Did you ever go to the store and see those dark green leafy veggies and run off scared? You feel like you want to buy them, but you’re not sure, so you pass them by and stick to your broccoli and carrots…again. Well, don’t fret my pet. Those dark leafy green guys are super healthy for you, so it’s worth exploring them a bit. And with all dark greens, they have a bit of a bitterness to them, so you have to cook them in a way to counter act that bitterness. I guess that’s how you can tell they’re healthy for you, huh? I like red chard because not only is it leafy and green, but beautifully red too! It’s like Christmas on a plate… okay, not really. But here’s how you use them:

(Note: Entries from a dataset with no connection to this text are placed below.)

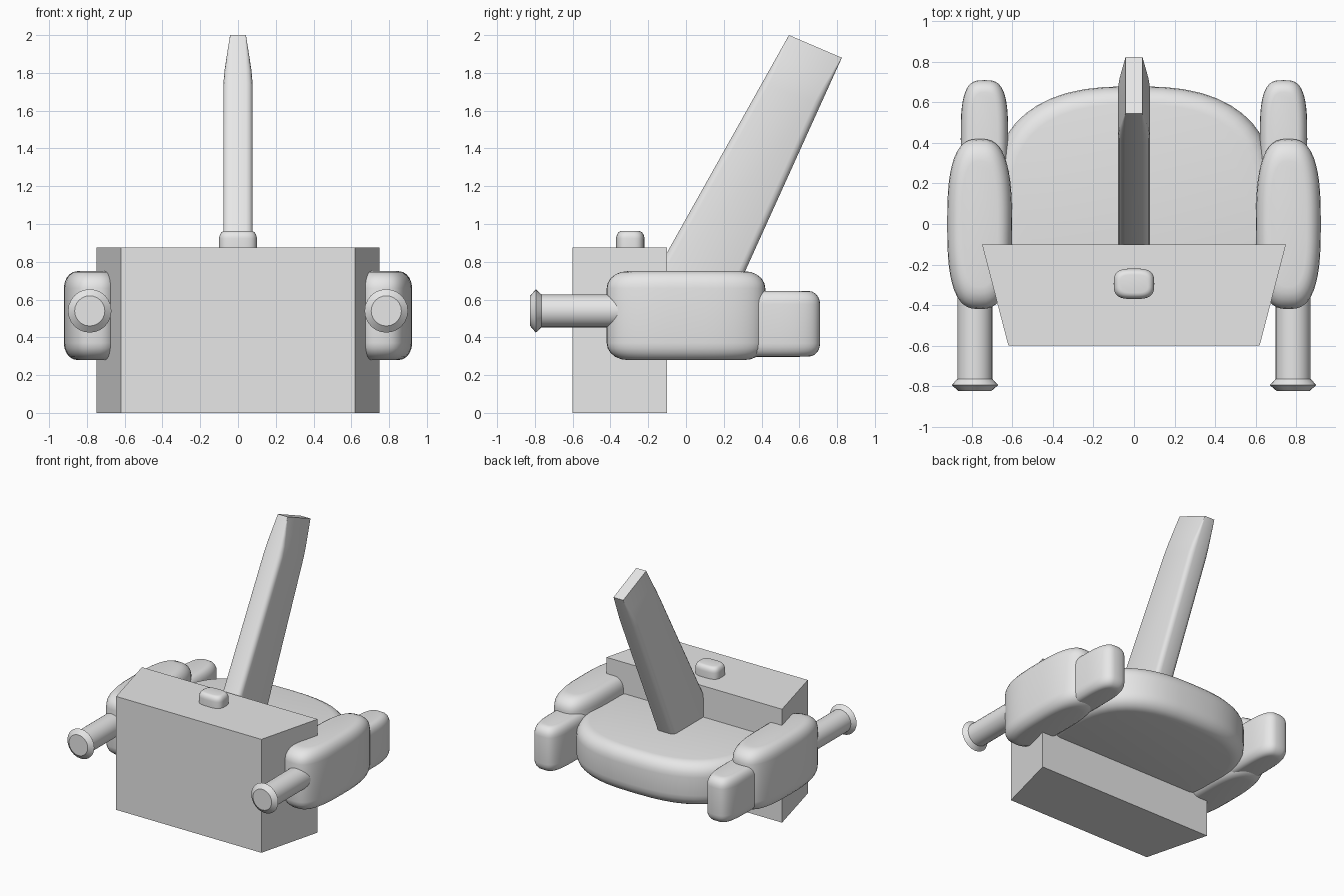
import bpy, bmesh, math

old = bpy.data.objects.get("Cube")
if old:
    bpy.data.objects.remove(old, do_unlink=True)

grey = bpy.data.materials.new("light_grey")
grey.use_nodes = True
grey.diffuse_color = (0.8, 0.8, 0.8, 1)
grey.node_tree.nodes["Principled BSDF"].inputs["Base Color"].default_value = (0.8, 0.8, 0.8, 1)


def loft(name, rings, smooth=True):
    """Skin a stack of equal-length closed rings and cap both ends."""
    bm = bmesh.new()
    loops = [[bm.verts.new(p) for p in ring] for ring in rings]
    for low, high in zip(loops, loops[1:]):
        for i in range(len(low)):
            j = (i + 1) % len(low)
            bm.faces.new((low[i], low[j], high[j], high[i]))
    bm.faces.new(loops[0][::-1])
    bm.faces.new(loops[-1])
    bmesh.ops.recalc_face_normals(bm, faces=bm.faces[:])
    mesh = bpy.data.meshes.new(name)
    bm.to_mesh(mesh)
    bm.free()
    mesh.materials.append(grey)
    obj = bpy.data.objects.new(name, mesh)
    bpy.context.collection.objects.link(obj)
    if smooth:
        bpy.ops.object.select_all(action='DESELECT')
        obj.select_set(True)
        bpy.context.view_layer.objects.active = obj
        bpy.ops.object.shade_smooth_by_angle(angle=math.radians(35))
    return obj


def oval(cx, cy, a, b, power, z, count=48):
    ring = []
    for i in range(count):
        c, s = math.cos(math.tau * i / count), math.sin(math.tau * i / count)
        ring.append((cx + a * math.copysign(abs(c) ** (2 / power), c),
                     cy + b * math.copysign(abs(s) ** (2 / power), s), z))
    return ring


def cushion(name, center, half, power, z0, z1, rounding):
    """Squarish oval slab with rounded upper and lower rims."""
    dx, dy, dz = rounding
    steps = [math.pi / 2 * i / 5 for i in range(6)]
    lower = [(1 - math.sin(t), z0 + dz * (1 - math.cos(t))) for t in steps]
    upper = [(k, z0 + z1 - z) for k, z in reversed(lower)]
    rings = [oval(*center, half[0] - dx * k, half[1] - dy * k, power, z)
             for k, z in lower + upper]
    return loft(name, rings)


# Tapered front block
plan = [(-0.62, -0.6), (0.62, -0.6), (0.75, -0.1), (-0.75, -0.1)]
loft("front_block", [[(x, y, z) for x, y in plan] for z in (0, 0.875)], smooth=False)

# Rounded rear platform
cushion("rear_platform", (0, 0.1), (0.7, 0.58), 2.6, 0.295, 0.635, (0.09, 0.09, 0.1))

# Button on the block
cushion("top_button", (0, -0.295), (0.1, 0.075), 3.2, 0.78, 0.963, (0.03, 0.03, 0.04))


# Leaning lever, with rounded long edges and a pinched tip
def lever_ring(front, back, half, r):
    ring = []
    length = math.dist(front, back)
    for sx, end, start in ((1, 1, 0), (-1, 1, 90), (-1, -1, 180), (1, -1, 270)):
        for step in range(4):
            t = math.radians(start + 30 * step)
            x = sx * (half - r) + r * math.cos(t)
            k = 0.5 + (end * (length / 2 - r) + r * math.sin(t)) / length
            ring.append((x, front[0] + (back[0] - front[0]) * k,
                         front[1] + (back[1] - front[1]) * k))
    return ring


def between(p, q, t):
    return tuple(a + (b - a) * t for a, b in zip(p, q))


front_low, front_top = (-0.24, 0.6), (0.545, 2.0)
back_low, back_top = (0.2, 0.5), (0.825, 1.88)
stations = [(0, 0.078, 0.035), (0.82, 0.078, 0.035), (0.87, 0.072, 0.03),
            (0.92, 0.061, 0.02), (1, 0.042, 0.002)]
loft("lever", [lever_ring(between(front_low, front_top, t),
                          between(back_low, back_top, t), half, r)
               for t, half, r in stations])

# Side pods and barrels, one set per side
barrel = [(-0.35, 0.087), (-0.765, 0.087), (-0.795, 0.115), (-0.825, 0.08)]
for side, label in ((1, "left"), (-1, "right")):
    cushion(label + "_main_pod", (side * 0.762, 0), (0.16, 0.42), 2.8,
            0.28, 0.75, (0.07, 0.11, 0.09))
    cushion(label + "_rear_pod", (side * 0.738, 0.42), (0.117, 0.29), 3.2,
            0.298, 0.645, (0.05, 0.06, 0.07))
    rings = [[(side * 0.785 + r * math.cos(math.tau * i / 24), y,
               0.54 + r * math.sin(math.tau * i / 24)) for i in range(24)]
             for y, r in barrel]
    loft(label + "_barrel", rings)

1. Start out by giving them a good wash. And chop up the stems very small. Some people discard them and only use the leaves, but then it wouldn’t be red chard anymore in my opinion, so do it this way.
2. Then grab the leaves and tear them up with your hands, as if tearing up lettuce for a salad. Or you can just run your knife through them. Give the leaves an extra rinse. They might be particularly dusty.
3. Keep the kids separate because you’re going to cook them at different times.
4. Slice up some garlic and onion. I like to make thin slices out of the garlic for presentation purposes.
5. Then put the garlic in a COLD pan with olive oil and then heat everything together. Usually, you’d want to heat the pan up with oil first and then throw in the garlic. But in this case, you want the garlic slices to slowly infuse the oil as it heats up, so they will release their fragrance, without burning.
6. When you can smell the garlic, add in your sliced onions.
7. Add in your chopped stems first, since they’re tougher than the leaves.
8. Give them a good stir around, and add some salt and pepper. Let let them slightly soften, gently and blissfully.
9. Then grab your gorgeous mountain of leaves and nestle them into the sizzling pan. When they wilt down a bit, add more salt and pepper…and crushed red pepper flakes for a little heat and spice.
10. Okay, and here’s the last step and most important part: Like I mentioned above, these greens do have a slight bitterness to them- as is characteristic of any dark greens. So add something sharp like a few sploshes of red wine vinegar, or a squeeze of fresh lemon to taste. Then counter balance it with either a pinch or two of sugar, or anything else sweet like agave nectar or honey. The point is not to make them taste sweet, but just to counter balance the natural bitterness of the leaf.
Some chefs will even blanch them in boiling water with a couple spoonfuls of sugar first, just to remove that bitterness, and then saute them. The vinegar helps with that too, because it slightly “pickles” them, making them more palatable. So if you’re fine without a pinch of sugar, leave it out. And if you enjoy that slightly bitter taste, go for it as it. It’s all up to you. There’s no red chard police out to get you.
Just make sure everything is nicely seasoned with salt and pepper at the end. Enjoy these beautifully slightly wilted greens with a piece of chicken, steak, or in our case, some macaroni and cheese! Well, now you know how to use red chard, so the next time you see it at the store, don’t be afraid. Grab that bundle and get cookin’ with confidence!